_Problem description_. Return the records below in full. Keep every word exact and skip the images.

(Collected data)
⟨

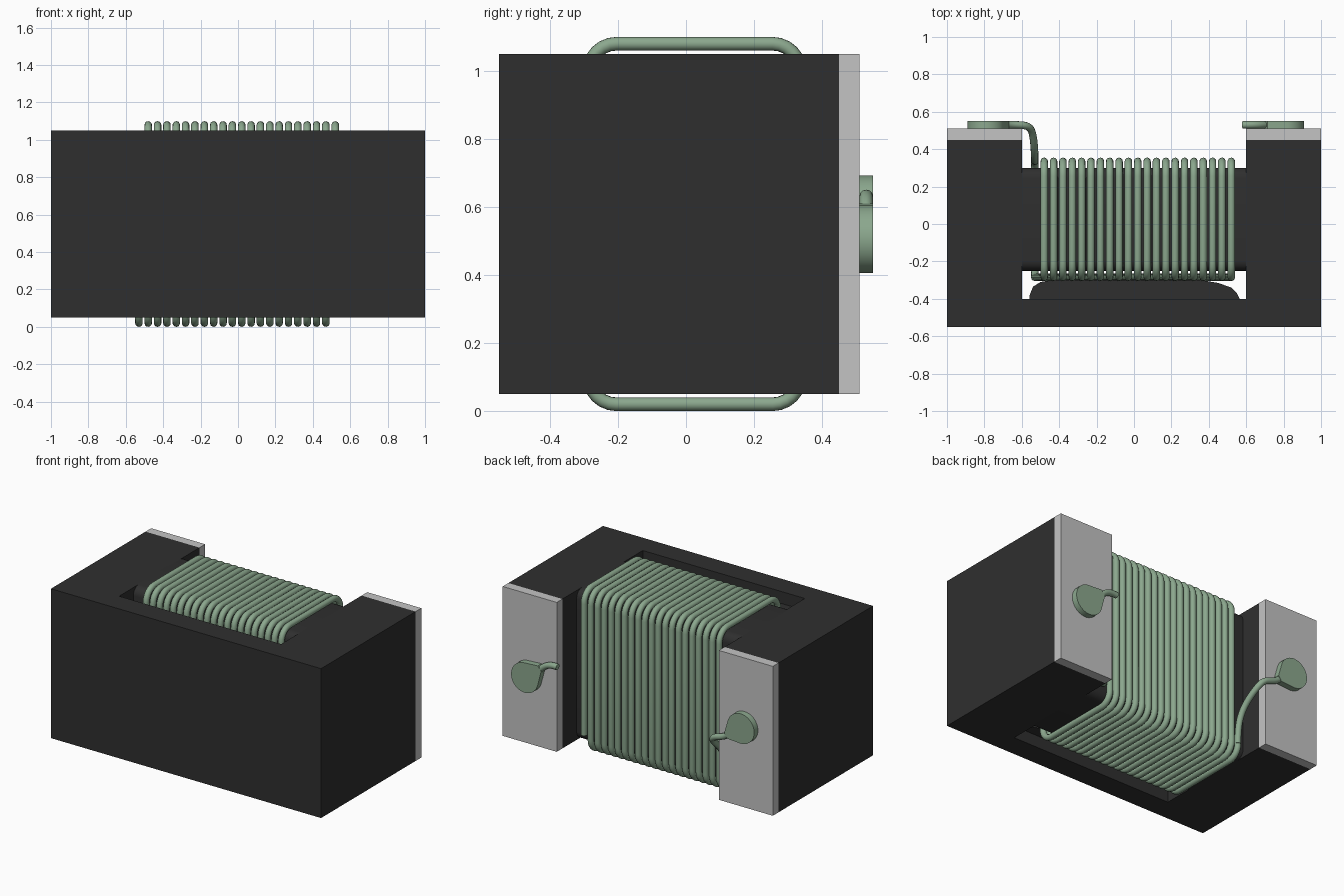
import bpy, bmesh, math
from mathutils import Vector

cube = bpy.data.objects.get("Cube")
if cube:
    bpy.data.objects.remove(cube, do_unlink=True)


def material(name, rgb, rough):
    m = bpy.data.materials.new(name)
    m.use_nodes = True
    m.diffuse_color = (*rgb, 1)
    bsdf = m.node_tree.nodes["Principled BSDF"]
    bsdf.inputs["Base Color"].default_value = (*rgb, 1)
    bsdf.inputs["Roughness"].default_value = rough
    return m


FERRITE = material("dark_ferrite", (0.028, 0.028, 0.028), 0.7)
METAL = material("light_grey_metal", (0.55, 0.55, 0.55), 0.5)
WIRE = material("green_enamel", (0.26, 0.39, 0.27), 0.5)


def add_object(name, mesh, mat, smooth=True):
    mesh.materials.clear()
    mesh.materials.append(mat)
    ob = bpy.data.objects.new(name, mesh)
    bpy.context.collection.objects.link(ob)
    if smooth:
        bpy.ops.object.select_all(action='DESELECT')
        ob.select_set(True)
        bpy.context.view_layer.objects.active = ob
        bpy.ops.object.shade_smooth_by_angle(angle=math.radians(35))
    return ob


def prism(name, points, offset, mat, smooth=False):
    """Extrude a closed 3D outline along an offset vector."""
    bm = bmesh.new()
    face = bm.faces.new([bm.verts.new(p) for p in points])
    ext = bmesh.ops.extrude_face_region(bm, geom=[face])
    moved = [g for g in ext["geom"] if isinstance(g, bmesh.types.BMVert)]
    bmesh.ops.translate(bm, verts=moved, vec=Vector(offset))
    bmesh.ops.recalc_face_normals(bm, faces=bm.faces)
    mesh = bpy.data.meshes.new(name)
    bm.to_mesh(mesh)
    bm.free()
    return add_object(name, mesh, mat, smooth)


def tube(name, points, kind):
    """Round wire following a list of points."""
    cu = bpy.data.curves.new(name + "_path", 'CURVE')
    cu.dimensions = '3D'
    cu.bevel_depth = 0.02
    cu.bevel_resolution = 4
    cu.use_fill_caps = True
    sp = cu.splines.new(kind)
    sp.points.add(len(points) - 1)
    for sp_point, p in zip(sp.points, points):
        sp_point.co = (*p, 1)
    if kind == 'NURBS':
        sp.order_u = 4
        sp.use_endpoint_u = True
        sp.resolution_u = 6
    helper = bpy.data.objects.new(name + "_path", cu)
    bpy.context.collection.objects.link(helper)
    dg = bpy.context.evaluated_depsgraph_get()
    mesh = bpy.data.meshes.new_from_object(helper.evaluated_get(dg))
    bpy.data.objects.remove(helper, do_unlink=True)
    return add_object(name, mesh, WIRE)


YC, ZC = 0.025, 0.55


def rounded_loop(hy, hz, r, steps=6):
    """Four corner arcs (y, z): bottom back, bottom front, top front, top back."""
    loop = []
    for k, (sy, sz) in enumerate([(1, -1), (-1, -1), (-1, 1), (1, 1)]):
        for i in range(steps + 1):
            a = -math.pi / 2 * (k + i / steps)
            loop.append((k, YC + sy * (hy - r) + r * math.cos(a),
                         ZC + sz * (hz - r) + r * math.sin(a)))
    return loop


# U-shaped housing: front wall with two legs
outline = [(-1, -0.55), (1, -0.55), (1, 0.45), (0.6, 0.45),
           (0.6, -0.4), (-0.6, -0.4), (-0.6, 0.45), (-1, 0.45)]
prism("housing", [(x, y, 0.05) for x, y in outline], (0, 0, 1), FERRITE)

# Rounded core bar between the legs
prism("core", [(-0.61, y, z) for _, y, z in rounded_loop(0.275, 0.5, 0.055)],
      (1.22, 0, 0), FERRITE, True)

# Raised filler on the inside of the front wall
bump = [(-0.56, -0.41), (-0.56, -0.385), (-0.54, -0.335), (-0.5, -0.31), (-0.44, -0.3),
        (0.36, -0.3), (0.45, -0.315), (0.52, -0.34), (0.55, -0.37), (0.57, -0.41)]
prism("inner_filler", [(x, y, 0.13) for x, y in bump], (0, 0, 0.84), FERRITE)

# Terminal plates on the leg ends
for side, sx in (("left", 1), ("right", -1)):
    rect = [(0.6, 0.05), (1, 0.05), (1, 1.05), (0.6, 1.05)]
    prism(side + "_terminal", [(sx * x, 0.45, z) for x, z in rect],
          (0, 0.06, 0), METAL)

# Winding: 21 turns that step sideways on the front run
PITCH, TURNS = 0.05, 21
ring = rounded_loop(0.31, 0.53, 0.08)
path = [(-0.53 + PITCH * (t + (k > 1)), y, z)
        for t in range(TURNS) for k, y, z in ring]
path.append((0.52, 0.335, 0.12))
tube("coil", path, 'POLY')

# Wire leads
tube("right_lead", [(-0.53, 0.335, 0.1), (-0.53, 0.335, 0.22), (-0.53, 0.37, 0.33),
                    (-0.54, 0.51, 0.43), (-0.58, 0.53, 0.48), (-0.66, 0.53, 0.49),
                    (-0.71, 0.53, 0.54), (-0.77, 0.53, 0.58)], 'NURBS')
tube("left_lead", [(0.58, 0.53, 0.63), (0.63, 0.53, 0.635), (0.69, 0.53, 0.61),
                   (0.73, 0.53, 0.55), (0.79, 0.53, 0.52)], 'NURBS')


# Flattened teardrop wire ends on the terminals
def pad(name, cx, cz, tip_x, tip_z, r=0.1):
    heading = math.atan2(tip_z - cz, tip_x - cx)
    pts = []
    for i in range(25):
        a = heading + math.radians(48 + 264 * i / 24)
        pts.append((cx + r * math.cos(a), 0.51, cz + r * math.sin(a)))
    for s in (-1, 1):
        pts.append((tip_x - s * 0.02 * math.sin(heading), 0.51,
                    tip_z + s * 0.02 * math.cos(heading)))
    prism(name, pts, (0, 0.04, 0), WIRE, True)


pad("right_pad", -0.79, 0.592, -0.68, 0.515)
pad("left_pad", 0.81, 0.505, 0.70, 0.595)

⟩

_Answer to this exercise_.
import bpy, bmesh, math
from mathutils import Vector

cube = bpy.data.objects.get("Cube")
if cube:
    bpy.data.objects.remove(cube, do_unlink=True)


def material(name, rgb, rough):
    m = bpy.data.materials.new(name)
    m.use_nodes = True
    m.diffuse_color = (*rgb, 1)
    bsdf = m.node_tree.nodes["Principled BSDF"]
    bsdf.inputs["Base Color"].default_value = (*rgb, 1)
    bsdf.inputs["Roughness"].default_value = rough
    return m


FERRITE = material("dark_ferrite", (0.028, 0.028, 0.028), 0.7)
METAL = material("light_grey_metal", (0.55, 0.55, 0.55), 0.5)
WIRE = material("green_enamel", (0.26, 0.39, 0.27), 0.5)


def add_object(name, mesh, mat, smooth=True):
    mesh.materials.clear()
    mesh.materials.append(mat)
    ob = bpy.data.objects.new(name, mesh)
    bpy.context.collection.objects.link(ob)
    if smooth:
        bpy.ops.object.select_all(action='DESELECT')
        ob.select_set(True)
        bpy.context.view_layer.objects.active = ob
        bpy.ops.object.shade_smooth_by_angle(angle=math.radians(35))
    return ob


def prism(name, points, offset, mat, smooth=False):
    """Extrude a closed 3D outline along an offset vector."""
    bm = bmesh.new()
    face = bm.faces.new([bm.verts.new(p) for p in points])
    ext = bmesh.ops.extrude_face_region(bm, geom=[face])
    moved = [g for g in ext["geom"] if isinstance(g, bmesh.types.BMVert)]
    bmesh.ops.translate(bm, verts=moved, vec=Vector(offset))
    bmesh.ops.recalc_face_normals(bm, faces=bm.faces)
    mesh = bpy.data.meshes.new(name)
    bm.to_mesh(mesh)
    bm.free()
    return add_object(name, mesh, mat, smooth)


def tube(name, points, kind):
    """Round wire following a list of points."""
    cu = bpy.data.curves.new(name + "_path", 'CURVE')
    cu.dimensions = '3D'
    cu.bevel_depth = 0.02
    cu.bevel_resolution = 4
    cu.use_fill_caps = True
    sp = cu.splines.new(kind)
    sp.points.add(len(points) - 1)
    for sp_point, p in zip(sp.points, points):
        sp_point.co = (*p, 1)
    if kind == 'NURBS':
        sp.order_u = 4
        sp.use_endpoint_u = True
        sp.resolution_u = 6
    helper = bpy.data.objects.new(name + "_path", cu)
    bpy.context.collection.objects.link(helper)
    dg = bpy.context.evaluated_depsgraph_get()
    mesh = bpy.data.meshes.new_from_object(helper.evaluated_get(dg))
    bpy.data.objects.remove(helper, do_unlink=True)
    return add_object(name, mesh, WIRE)


YC, ZC = 0.025, 0.55


def rounded_loop(hy, hz, r, steps=6):
    """Four corner arcs (y, z): bottom back, bottom front, top front, top back."""
    loop = []
    for k, (sy, sz) in enumerate([(1, -1), (-1, -1), (-1, 1), (1, 1)]):
        for i in range(steps + 1):
            a = -math.pi / 2 * (k + i / steps)
            loop.append((k, YC + sy * (hy - r) + r * math.cos(a),
                         ZC + sz * (hz - r) + r * math.sin(a)))
    return loop


# U-shaped housing: front wall with two legs
outline = [(-1, -0.55), (1, -0.55), (1, 0.45), (0.6, 0.45),
           (0.6, -0.4), (-0.6, -0.4), (-0.6, 0.45), (-1, 0.45)]
prism("housing", [(x, y, 0.05) for x, y in outline], (0, 0, 1), FERRITE)

# Rounded core bar between the legs
prism("core", [(-0.61, y, z) for _, y, z in rounded_loop(0.275, 0.5, 0.055)],
      (1.22, 0, 0), FERRITE, True)

# Raised filler on the inside of the front wall
bump = [(-0.56, -0.41), (-0.56, -0.385), (-0.54, -0.335), (-0.5, -0.31), (-0.44, -0.3),
        (0.36, -0.3), (0.45, -0.315), (0.52, -0.34), (0.55, -0.37), (0.57, -0.41)]
prism("inner_filler", [(x, y, 0.13) for x, y in bump], (0, 0, 0.84), FERRITE)

# Terminal plates on the leg ends
for side, sx in (("left", 1), ("right", -1)):
    rect = [(0.6, 0.05), (1, 0.05), (1, 1.05), (0.6, 1.05)]
    prism(side + "_terminal", [(sx * x, 0.45, z) for x, z in rect],
          (0, 0.06, 0), METAL)

# Winding: 21 turns that step sideways on the front run
PITCH, TURNS = 0.05, 21
ring = rounded_loop(0.31, 0.53, 0.08)
path = [(-0.53 + PITCH * (t + (k > 1)), y, z)
        for t in range(TURNS) for k, y, z in ring]
path.append((0.52, 0.335, 0.12))
tube("coil", path, 'POLY')

# Wire leads
tube("right_lead", [(-0.53, 0.335, 0.1), (-0.53, 0.335, 0.22), (-0.53, 0.37, 0.33),
                    (-0.54, 0.51, 0.43), (-0.58, 0.53, 0.48), (-0.66, 0.53, 0.49),
                    (-0.71, 0.53, 0.54), (-0.77, 0.53, 0.58)], 'NURBS')
tube("left_lead", [(0.58, 0.53, 0.63), (0.63, 0.53, 0.635), (0.69, 0.53, 0.61),
                   (0.73, 0.53, 0.55), (0.79, 0.53, 0.52)], 'NURBS')


# Flattened teardrop wire ends on the terminals
def pad(name, cx, cz, tip_x, tip_z, r=0.1):
    heading = math.atan2(tip_z - cz, tip_x - cx)
    pts = []
    for i in range(25):
        a = heading + math.radians(48 + 264 * i / 24)
        pts.append((cx + r * math.cos(a), 0.51, cz + r * math.sin(a)))
    for s in (-1, 1):
        pts.append((tip_x - s * 0.02 * math.sin(heading), 0.51,
                    tip_z + s * 0.02 * math.cos(heading)))
    prism(name, pts, (0, 0.04, 0), WIRE, True)


pad("right_pad", -0.79, 0.592, -0.68, 0.515)
pad("left_pad", 0.81, 0.505, 0.70, 0.595)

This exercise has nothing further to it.